With shorter, colder days and a few more sniffles, warm sunny times may seem like a distant memory – but have you thought about how a lack of sun might affect your vitamin D levels? Research shows that at least 20% of us are deficient in vitamin D. Unfortunately for those of us in the UK, we can’t get enough vitamin D from sunlight alone between October through to March.
Why is it important
Vitamin D is an essential nutrient for many different bodily processes, the key ones are:
1. Immune system: vitamin D supports your immune system to fight infection. Low vitamin D levels can decrease the effectiveness of your immune system, which may be one of the reasons why we tend to pick up bugs in the winter when our vitamin D levels may be lower.
2. Mineral absorption: vitamin D is needed to absorb calcium and phosphate in the gut, which is needed for healthy teeth, bone and muscle. This is especially important if you are pregnant, recently had a child or are breastfeeding.
3. Mental health: vitamin D plays a role in activating the chemical messengers called neurotransmitter, which control how we feel. Ever wonder why you feel much better in the sun?
How much do you need?
· Babies under 1 need 8.5-10 micrograms per day.
· Babies over 1, children and adults (including pregnant and breastfeeding women) need 10,000 micrograms.
How do you make sure you and your family are getting enough?
1. Get out: during April – September aim to expose your skin to direct sunlight for 20-30 minutes (expose your arms too if you can).
2. Food: eat foods containing vitamin D, such as: oily fish (think SMASH: salmon, mackerel, anchovies, sardines, herring), eggs, meat, mushrooms exposed to sunlight, fortified milks (including formulas and non-dairy milk) and cereals. Although, it is tricky to get enough vitamin D through food alone.
3. Supplements: as it is not possible to get enough vitamin D from food and sunlight (in certain months) the Department of Health recommends:
· Breastfed babies from 0-1 year need 8.5-10 micrograms of vitamin D per day.
· Children aged 1-4 need 10 micrograms per day (if using fortified formula milk, check how much your child is drinking, if less than 500ml, you will need to supplement).
· Pregnant or breastfeeding women need 10 micrograms per day
· During October – March or for people who are not exposed to sufficient daylight (e.g. elderly who are not able to get outside easily or if your skin is covered in sunlight): children and adults need 10 micrograms per day.
· If you are of African, African Caribbean or south Asian descent, you may want to think about supplementing year-round as you may have difficulty producing enough vitamin D.

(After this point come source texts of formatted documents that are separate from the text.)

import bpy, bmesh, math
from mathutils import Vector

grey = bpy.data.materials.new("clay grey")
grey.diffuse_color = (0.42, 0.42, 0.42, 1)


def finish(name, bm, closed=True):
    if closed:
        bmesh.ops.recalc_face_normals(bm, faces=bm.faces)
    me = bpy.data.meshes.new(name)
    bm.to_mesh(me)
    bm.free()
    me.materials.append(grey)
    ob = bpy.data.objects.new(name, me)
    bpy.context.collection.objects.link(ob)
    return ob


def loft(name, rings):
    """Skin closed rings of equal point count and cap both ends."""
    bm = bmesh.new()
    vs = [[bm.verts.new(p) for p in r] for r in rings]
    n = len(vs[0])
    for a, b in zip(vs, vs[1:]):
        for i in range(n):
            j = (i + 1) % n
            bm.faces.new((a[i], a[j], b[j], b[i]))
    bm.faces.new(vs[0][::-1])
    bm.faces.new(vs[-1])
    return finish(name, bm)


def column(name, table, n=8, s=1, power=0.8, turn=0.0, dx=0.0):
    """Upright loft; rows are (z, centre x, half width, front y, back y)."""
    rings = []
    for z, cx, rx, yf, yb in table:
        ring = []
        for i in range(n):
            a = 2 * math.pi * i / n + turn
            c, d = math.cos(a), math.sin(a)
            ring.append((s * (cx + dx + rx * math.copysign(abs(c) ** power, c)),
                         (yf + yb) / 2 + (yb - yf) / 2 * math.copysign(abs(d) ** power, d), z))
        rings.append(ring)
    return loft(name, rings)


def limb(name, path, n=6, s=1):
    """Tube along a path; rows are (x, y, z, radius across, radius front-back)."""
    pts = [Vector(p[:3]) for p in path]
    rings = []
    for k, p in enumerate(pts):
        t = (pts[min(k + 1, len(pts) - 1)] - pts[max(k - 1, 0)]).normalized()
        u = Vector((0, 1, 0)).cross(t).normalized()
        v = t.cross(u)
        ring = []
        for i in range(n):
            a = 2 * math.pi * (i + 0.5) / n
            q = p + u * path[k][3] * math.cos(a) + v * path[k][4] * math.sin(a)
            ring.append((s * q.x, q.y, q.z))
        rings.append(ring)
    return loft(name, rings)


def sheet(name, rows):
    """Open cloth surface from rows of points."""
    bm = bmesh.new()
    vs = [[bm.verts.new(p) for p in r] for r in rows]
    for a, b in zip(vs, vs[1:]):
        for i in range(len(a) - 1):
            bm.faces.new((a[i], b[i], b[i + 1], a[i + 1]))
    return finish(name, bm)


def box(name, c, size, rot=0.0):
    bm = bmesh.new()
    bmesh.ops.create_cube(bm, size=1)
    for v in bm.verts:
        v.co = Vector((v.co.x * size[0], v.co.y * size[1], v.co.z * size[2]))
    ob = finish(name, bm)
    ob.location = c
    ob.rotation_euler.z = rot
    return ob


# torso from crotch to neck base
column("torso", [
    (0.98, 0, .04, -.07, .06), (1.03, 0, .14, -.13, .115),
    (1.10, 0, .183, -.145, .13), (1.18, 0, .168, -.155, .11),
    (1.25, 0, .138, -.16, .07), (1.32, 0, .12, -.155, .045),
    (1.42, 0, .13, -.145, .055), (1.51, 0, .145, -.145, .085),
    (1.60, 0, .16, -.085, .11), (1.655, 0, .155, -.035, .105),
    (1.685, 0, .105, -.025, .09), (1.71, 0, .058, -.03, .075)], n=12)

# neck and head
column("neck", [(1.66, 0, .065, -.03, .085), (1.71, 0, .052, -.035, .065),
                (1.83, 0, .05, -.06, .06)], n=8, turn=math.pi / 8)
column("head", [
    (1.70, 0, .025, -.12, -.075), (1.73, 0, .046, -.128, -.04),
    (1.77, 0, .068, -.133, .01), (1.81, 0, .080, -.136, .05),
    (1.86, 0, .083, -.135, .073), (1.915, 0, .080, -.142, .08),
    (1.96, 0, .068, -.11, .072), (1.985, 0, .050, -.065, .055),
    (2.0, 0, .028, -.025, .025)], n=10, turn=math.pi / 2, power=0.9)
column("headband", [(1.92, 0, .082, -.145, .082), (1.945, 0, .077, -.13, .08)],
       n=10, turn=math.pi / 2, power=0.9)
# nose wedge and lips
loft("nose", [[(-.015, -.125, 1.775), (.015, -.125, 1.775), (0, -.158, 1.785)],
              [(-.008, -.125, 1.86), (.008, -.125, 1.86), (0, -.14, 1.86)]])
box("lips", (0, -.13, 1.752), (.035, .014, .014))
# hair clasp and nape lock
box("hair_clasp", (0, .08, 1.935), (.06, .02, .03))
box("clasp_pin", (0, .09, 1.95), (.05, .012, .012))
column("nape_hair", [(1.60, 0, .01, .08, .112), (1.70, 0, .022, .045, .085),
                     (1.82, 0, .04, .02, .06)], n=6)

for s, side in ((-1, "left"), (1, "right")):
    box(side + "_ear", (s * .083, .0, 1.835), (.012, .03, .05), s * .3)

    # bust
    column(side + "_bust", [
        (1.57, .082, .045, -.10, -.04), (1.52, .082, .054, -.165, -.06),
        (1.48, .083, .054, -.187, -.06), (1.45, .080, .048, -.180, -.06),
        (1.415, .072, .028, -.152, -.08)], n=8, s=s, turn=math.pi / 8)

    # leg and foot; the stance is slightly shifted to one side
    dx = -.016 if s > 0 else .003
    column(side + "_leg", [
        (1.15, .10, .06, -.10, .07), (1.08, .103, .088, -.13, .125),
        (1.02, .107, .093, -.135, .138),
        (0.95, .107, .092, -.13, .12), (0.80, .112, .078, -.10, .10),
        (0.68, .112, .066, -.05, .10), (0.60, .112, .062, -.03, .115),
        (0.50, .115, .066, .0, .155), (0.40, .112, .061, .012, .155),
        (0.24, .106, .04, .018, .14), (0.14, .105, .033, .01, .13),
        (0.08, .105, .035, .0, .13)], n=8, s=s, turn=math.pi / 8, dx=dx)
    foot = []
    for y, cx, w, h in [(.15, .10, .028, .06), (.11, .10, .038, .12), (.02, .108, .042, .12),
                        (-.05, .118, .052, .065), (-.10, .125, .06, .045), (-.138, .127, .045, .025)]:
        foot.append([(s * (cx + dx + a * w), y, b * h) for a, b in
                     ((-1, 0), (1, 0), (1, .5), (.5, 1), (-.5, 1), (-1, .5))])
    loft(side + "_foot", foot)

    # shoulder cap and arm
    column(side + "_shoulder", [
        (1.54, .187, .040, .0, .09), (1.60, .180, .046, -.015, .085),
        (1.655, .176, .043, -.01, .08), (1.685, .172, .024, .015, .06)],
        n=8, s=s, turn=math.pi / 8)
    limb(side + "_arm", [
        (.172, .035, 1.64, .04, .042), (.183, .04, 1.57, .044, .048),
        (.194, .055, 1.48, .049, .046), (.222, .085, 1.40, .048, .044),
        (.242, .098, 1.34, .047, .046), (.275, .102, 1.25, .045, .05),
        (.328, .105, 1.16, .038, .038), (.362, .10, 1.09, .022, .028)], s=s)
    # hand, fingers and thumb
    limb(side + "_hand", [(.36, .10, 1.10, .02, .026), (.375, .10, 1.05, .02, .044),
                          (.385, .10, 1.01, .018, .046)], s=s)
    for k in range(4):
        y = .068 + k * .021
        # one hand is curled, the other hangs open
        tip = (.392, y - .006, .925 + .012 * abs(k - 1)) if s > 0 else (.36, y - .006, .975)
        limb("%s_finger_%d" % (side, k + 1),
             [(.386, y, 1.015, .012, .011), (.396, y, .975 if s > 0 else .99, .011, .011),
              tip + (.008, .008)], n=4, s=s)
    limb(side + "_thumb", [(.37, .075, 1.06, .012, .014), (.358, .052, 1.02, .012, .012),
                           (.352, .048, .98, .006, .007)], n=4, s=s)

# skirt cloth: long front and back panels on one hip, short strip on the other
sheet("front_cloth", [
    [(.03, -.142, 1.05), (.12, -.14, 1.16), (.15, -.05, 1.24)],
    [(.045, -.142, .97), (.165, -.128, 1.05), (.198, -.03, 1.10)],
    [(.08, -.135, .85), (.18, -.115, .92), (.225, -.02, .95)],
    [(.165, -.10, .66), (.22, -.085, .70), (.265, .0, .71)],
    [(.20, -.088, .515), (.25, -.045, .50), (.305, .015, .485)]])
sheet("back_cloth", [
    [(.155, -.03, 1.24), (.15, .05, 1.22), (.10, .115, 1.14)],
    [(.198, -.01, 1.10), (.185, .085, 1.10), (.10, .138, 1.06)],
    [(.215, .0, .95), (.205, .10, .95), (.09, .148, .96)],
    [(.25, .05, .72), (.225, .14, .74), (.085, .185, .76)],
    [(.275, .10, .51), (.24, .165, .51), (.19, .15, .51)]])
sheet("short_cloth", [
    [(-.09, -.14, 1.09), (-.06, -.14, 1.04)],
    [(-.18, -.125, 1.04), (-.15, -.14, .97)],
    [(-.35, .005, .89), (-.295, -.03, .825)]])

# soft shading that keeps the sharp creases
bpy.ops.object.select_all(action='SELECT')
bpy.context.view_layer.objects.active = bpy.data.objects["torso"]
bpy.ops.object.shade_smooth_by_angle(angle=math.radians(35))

To help support your and your family’s immune system during the colder months and for bone, dental and muscle health, think about if you are getting enough vitamin D and if you need to supplement. If in doubt, talk to your GP to get your vitamin D levels checked or you can do this through a private test you do at home.
By Kristy Coleman
Registered nutritionist (mBANT, CNHC)